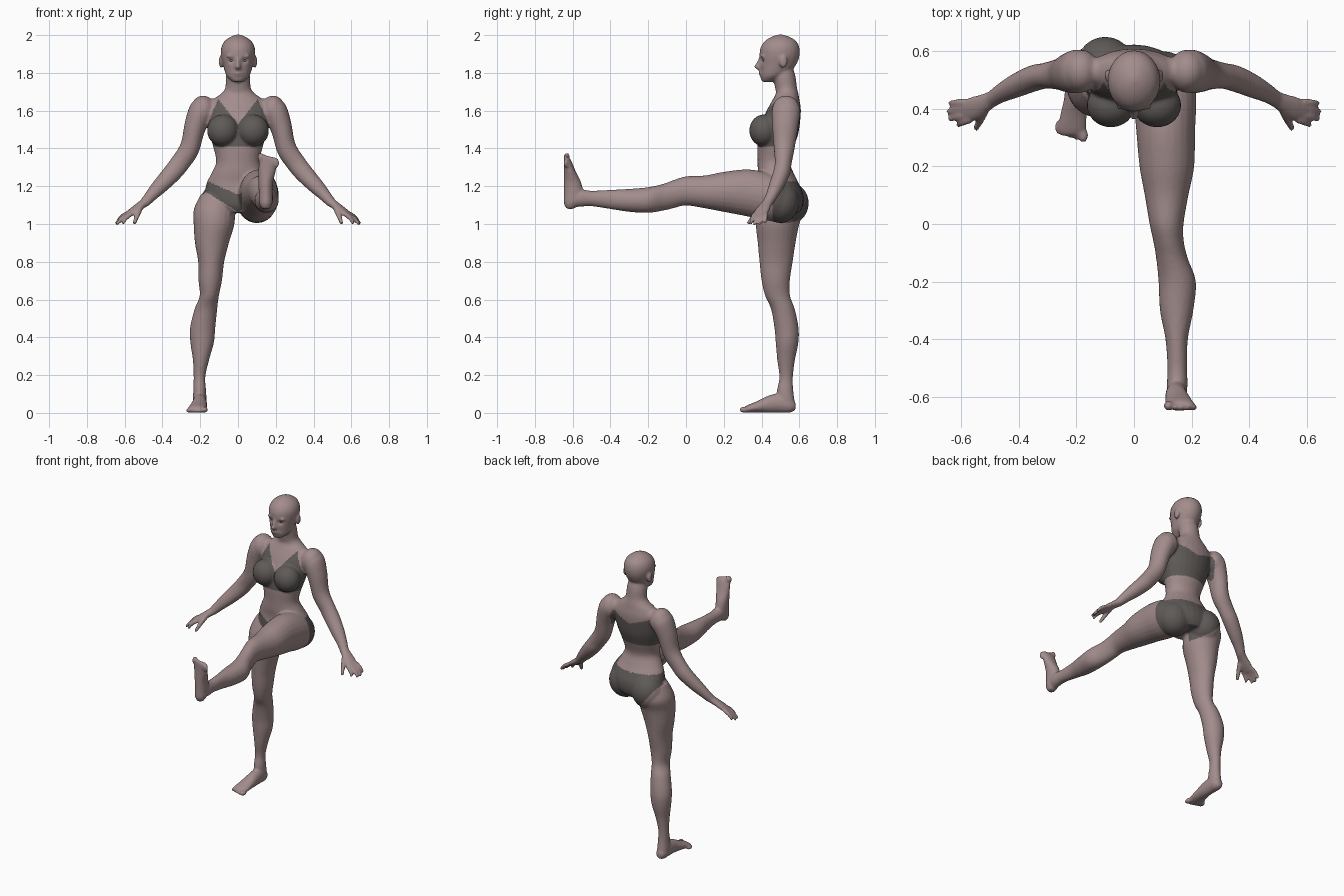
import bpy, bmesh, math
from mathutils import Vector, Matrix

bm = bmesh.new()
X, Y, Z = Vector((1, 0, 0)), Vector((0, 1, 0)), Vector((0, 0, 1))


def spline(pts, n=5):
    """Catmull-Rom through rows of any length."""
    out = []
    for i in range(len(pts) - 1):
        p0, p1, p2, p3 = (pts[max(i - 1, 0)], pts[i], pts[i + 1],
                          pts[min(i + 2, len(pts) - 1)])
        for k in range(n):
            t = k / n
            out.append([0.5 * (2 * b + (c - a) * t + (2 * a - 5 * b + 4 * c - d) * t * t
                               + (3 * b - a - 3 * c + d) * t ** 3)
                        for a, b, c, d in zip(p0, p1, p2, p3)])
    return out + [list(pts[-1])]


def loft(rows, u=None, v=None, M=Matrix(), sides=24):
    """Closed tube through rows of (x, y, z, radius along u, radius along v)."""
    if u is None:
        d = (Vector(rows[-1][:3]) - Vector(rows[0][:3])).normalized()
        u = d.orthogonal().normalized()
        v = d.cross(u)
    rings = []
    for x, y, z, a, b in spline(rows):
        a, b = max(a, .002), max(b, .002)
        ring = []
        for k in range(sides):
            t = 2 * math.pi * k / sides
            p = Vector((x, y, z)) + u * (a * math.cos(t)) + v * (b * math.sin(t))
            ring.append(bm.verts.new(M @ p))
        rings.append(ring)
    for r, q in zip(rings, rings[1:]):
        for k in range(sides):
            j = (k + 1) % sides
            bm.faces.new((r[k], r[j], q[j], q[k]))
    bm.faces.new(rings[0][::-1])
    bm.faces.new(rings[-1])


def ball(c, r, M=Matrix(), target=None):
    bmesh.ops.create_uvsphere(target or bm, u_segments=24, v_segments=16, radius=1,
                              matrix=M @ Matrix.Translation(c) @ Matrix.Diagonal((*r, 1)))


# Torso and neck: (z, y centre, half width, half depth)
loft([(0, y, z, a, b) for z, y, a, b in (
    (1.06, .50, .09, .10), (1.10, .50, .155, .12), (1.16, .50, .175, .12),
    (1.22, .49, .165, .105), (1.27, .475, .14, .095), (1.33, .465, .116, .086),
    (1.41, .475, .132, .098), (1.48, .49, .152, .105), (1.55, .505, .165, .10),
    (1.61, .52, .165, .088), (1.66, .53, .13, .07), (1.69, .535, .09, .06),
    (1.72, .53, .068, .058), (1.78, .52, .064, .06), (1.83, .51, .055, .055))], X, Y)
ball((0, .53, 1.615), (.235, .06, .06))

# Head and nose
loft([(0, y, z, a, b) for z, y, a, b in (
    (1.752, .43, .028, .028), (1.78, .455, .058, .062), (1.81, .475, .071, .083),
    (1.85, .488, .081, .099), (1.89, .495, .09, .106), (1.93, .497, .09, .104),
    (1.965, .50, .074, .086), (1.99, .50, .042, .05), (2.003, .50, .008, .01))], X, Y)
loft([(0, .397, 1.885, .008, .008), (0, .386, 1.85, .010, .016),
      (0, .38, 1.832, .016, .021), (0, .39, 1.818, .014, .012)], X, Y)
ball((0, .396, 1.797), (.026, .012, .011))
ball((0, .418, 1.768), (.024, .016, .016))

# Paired parts: ears, brows, chest, arms and hands
for s in (-1, 1):
    M = Matrix.Diagonal((s, 1, 1, 1))
    ball((.09, .515, 1.86), (.012, .022, .034), M)
    ball((.034, .406, 1.888), (.03, .012, .009), M)
    ball((.08, .412, 1.495), (.084, .077, .085), M)
    ball((.185, .53, 1.60), (.066, .075, .08), M)
    loft([(.165, .53, 1.65, .05, .04), (.195, .53, 1.60, .075, .065),
          (.23, .525, 1.51, .068, .06), (.257, .52, 1.40, .055, .054),
          (.305, .515, 1.325, .045, .052), (.35, .505, 1.268, .046, .05),
          (.41, .48, 1.203, .042, .043), (.46, .455, 1.15, .034, .033),
          (.495, .432, 1.11, .03, .026)], Y, Vector((.845, 0, .534)), M)
    w = Vector((.25, .95, .1)).normalized()
    loft([(.485, .437, 1.12, .028, .025), (.52, .418, 1.095, .034, .021),
          (.555, .402, 1.07, .041, .018), (.588, .39, 1.047, .038, .013)],
         w, Vector((.55, -.2, .8)).normalized(), M)
    for t, tip in ((-.032, (.612, .342, 1.0)), (-.01, (.642, .362, .998)),
                   (.012, (.648, .39, .998)), (.033, (.642, .42, 1.008))):
        base = Vector((.575, .392, 1.055)) + w * t
        mid = (base + Vector(tip)) / 2 + Vector((.005, 0, .004))
        loft([(*base, .013, .013), (*mid, .012, .012), (*tip, .009, .009)], sides=12, M=M)
    loft([(.515, .405, 1.095, .018, .018), (.532, .365, 1.05, .015, .015),
          (.55, .328, 1.0, .01, .01)], sides=12, M=M)

# Buttocks
ball((-.1, .55, 1.11), (.1, .1, .11))
ball((.1, .50, 1.115), (.105, .1, .11))

# Standing leg
loft([(-.115, .51, 1.16, .08, .09), (-.125, .505, 1.08, .108, .122),
      (-.127, .485, 1.0, .108, .115), (-.138, .48, .9, .09, .10),
      (-.142, .477, .8, .069, .088), (-.147, .475, .7, .062, .075),
      (-.152, .485, .62, .051, .066), (-.17, .513, .55, .06, .063),
      (-.187, .532, .45, .067, .064), (-.19, .535, .37, .062, .06),
      (-.196, .53, .28, .043, .047), (-.204, .53, .19, .031, .036),
      (-.203, .525, .12, .034, .043), (-.203, .53, .06, .036, .045),
      (-.203, .53, .02, .03, .04)], X, Y)

# Raised leg
loft([(.10, .56, 1.12, .07, .07), (.105, .50, 1.13, .104, .115),
      (.108, .42, 1.147, .108, .128), (.11, .32, 1.165, .102, .124),
      (.114, .2, 1.17, .095, .106), (.113, .1, 1.17, .076, .087),
      (.113, 0, 1.175, .059, .077), (.12, -.06, 1.16, .053, .075),
      (.132, -.12, 1.142, .055, .071), (.15, -.2, 1.127, .065, .068),
      (.148, -.3, 1.125, .058, .061), (.148, -.4, 1.13, .039, .051),
      (.15, -.5, 1.135, .034, .041), (.15, -.56, 1.137, .036, .046),
      (.148, -.62, 1.13, .03, .04)], X, Z)


# Feet, in local axes: x to the inner side, y towards the toes, z up from the sole
def foot(M):
    loft([(0, .0, .035, .02, .02), (0, .03, .043, .035, .042), (0, .08, .052, .037, .051),
          (0, .14, .047, .039, .046), (-.007, .20, .033, .046, .031),
          (-.012, .25, .022, .05, .021), (-.012, .272, .017, .042, .014)], X, Z, M)
    for i in range(5):
        r = .017 if i == 0 else .0115
        ball((.027 - .021 * i - (.003 if i else 0), .272 - .007 * i, r), (r, .026, r), M)


foot(Matrix(((1, 0, 0, -.203), (0, -1, 0, .58), (0, 0, 1, 0), (0, 0, 0, 1))))
foot(Matrix(((-1, 0, 0, .147), (0, 0, 1, -.648), (0, 1, 0, 1.08), (0, 0, 0, 1))))

# Fuse all the volumes into one smooth body
bmesh.ops.recalc_face_normals(bm, faces=bm.faces)
mesh = bpy.data.meshes.new("body")
bm.to_mesh(mesh)
bm.free()
body = bpy.data.objects.new("body", mesh)
bpy.context.collection.objects.link(body)
rem = body.modifiers.new("fuse", 'REMESH')
rem.mode = 'VOXEL'
rem.voxel_size = .007
smo = body.modifiers.new("soften", 'SMOOTH')
smo.factor, smo.iterations = .5, 6
bpy.context.view_layer.update()
dg = bpy.context.evaluated_depsgraph_get()
fused = bpy.data.meshes.new_from_object(body.evaluated_get(dg))
body.modifiers.clear()
body.data = fused


def material(name, rgb):
    m = bpy.data.materials.new(name)
    m.diffuse_color = (*rgb, 1)
    return m


fused.materials.clear()
fused.materials.append(material("skin", (.36, .262, .26)))
fused.materials.append(material("grey cloth", (.115, .103, .098)))

# Eye sockets, and flat ground contact
for v in fused.vertices:
    if v.co.z > 1.8 and v.co.y < .45:
        d2 = (abs(v.co.x) - .034) ** 2 + (v.co.z - 1.866) ** 2
        v.co.y += .012 * math.exp(-d2 / .014 ** 2)
    v.co.z = max(v.co.z, 0)


# Sports top and briefs, marked out by position
def is_top(x, y, z):
    a = abs(x)
    if z < 1.41 or a > .178:
        return False
    if y < .5:
        return z < (1.53 + 1.24 * a if a < .105 else 1.66 - (a - .105) * 2.3)
    return z < (1.56 + .35 * a if a < .14 else 1.609 - (a - .14) * 3)


def is_briefs(x, y, z):
    a = abs(x)
    if a > .26 or z < .99 or z > (1.155 + .45 * a if y < .5 else 1.225):
        return False
    if x > .02:
        return y > .46
    return z > (1.065 + .62 * a if y < .5 else 1.0 + 4.5 * x * x)


for p in fused.polygons:
    p.use_smooth = True
    p.material_index = int(is_top(*p.center) or is_briefs(*p.center))

# Eyes
eb = bmesh.new()
for s in (-1, 1):
    ball((s * .034, .416, 1.866), (.014, .011, .007), target=eb)
eye_mesh = bpy.data.meshes.new("eyes")
eb.to_mesh(eye_mesh)
eb.free()
eye_mesh.materials.append(material("eye grey", (.2, .18, .18)))
for p in eye_mesh.polygons:
    p.use_smooth = True
bpy.context.collection.objects.link(bpy.data.objects.new("eyes", eye_mesh))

•••

» To do
From the entries, copy every line in which the string "context" can be found.

» Output below
bpy.context.collection.objects.link(body)
bpy.context.view_layer.update()
dg = bpy.context.evaluated_depsgraph_get()
bpy.context.collection.objects.link(bpy.data.objects.new("eyes", eye_mesh))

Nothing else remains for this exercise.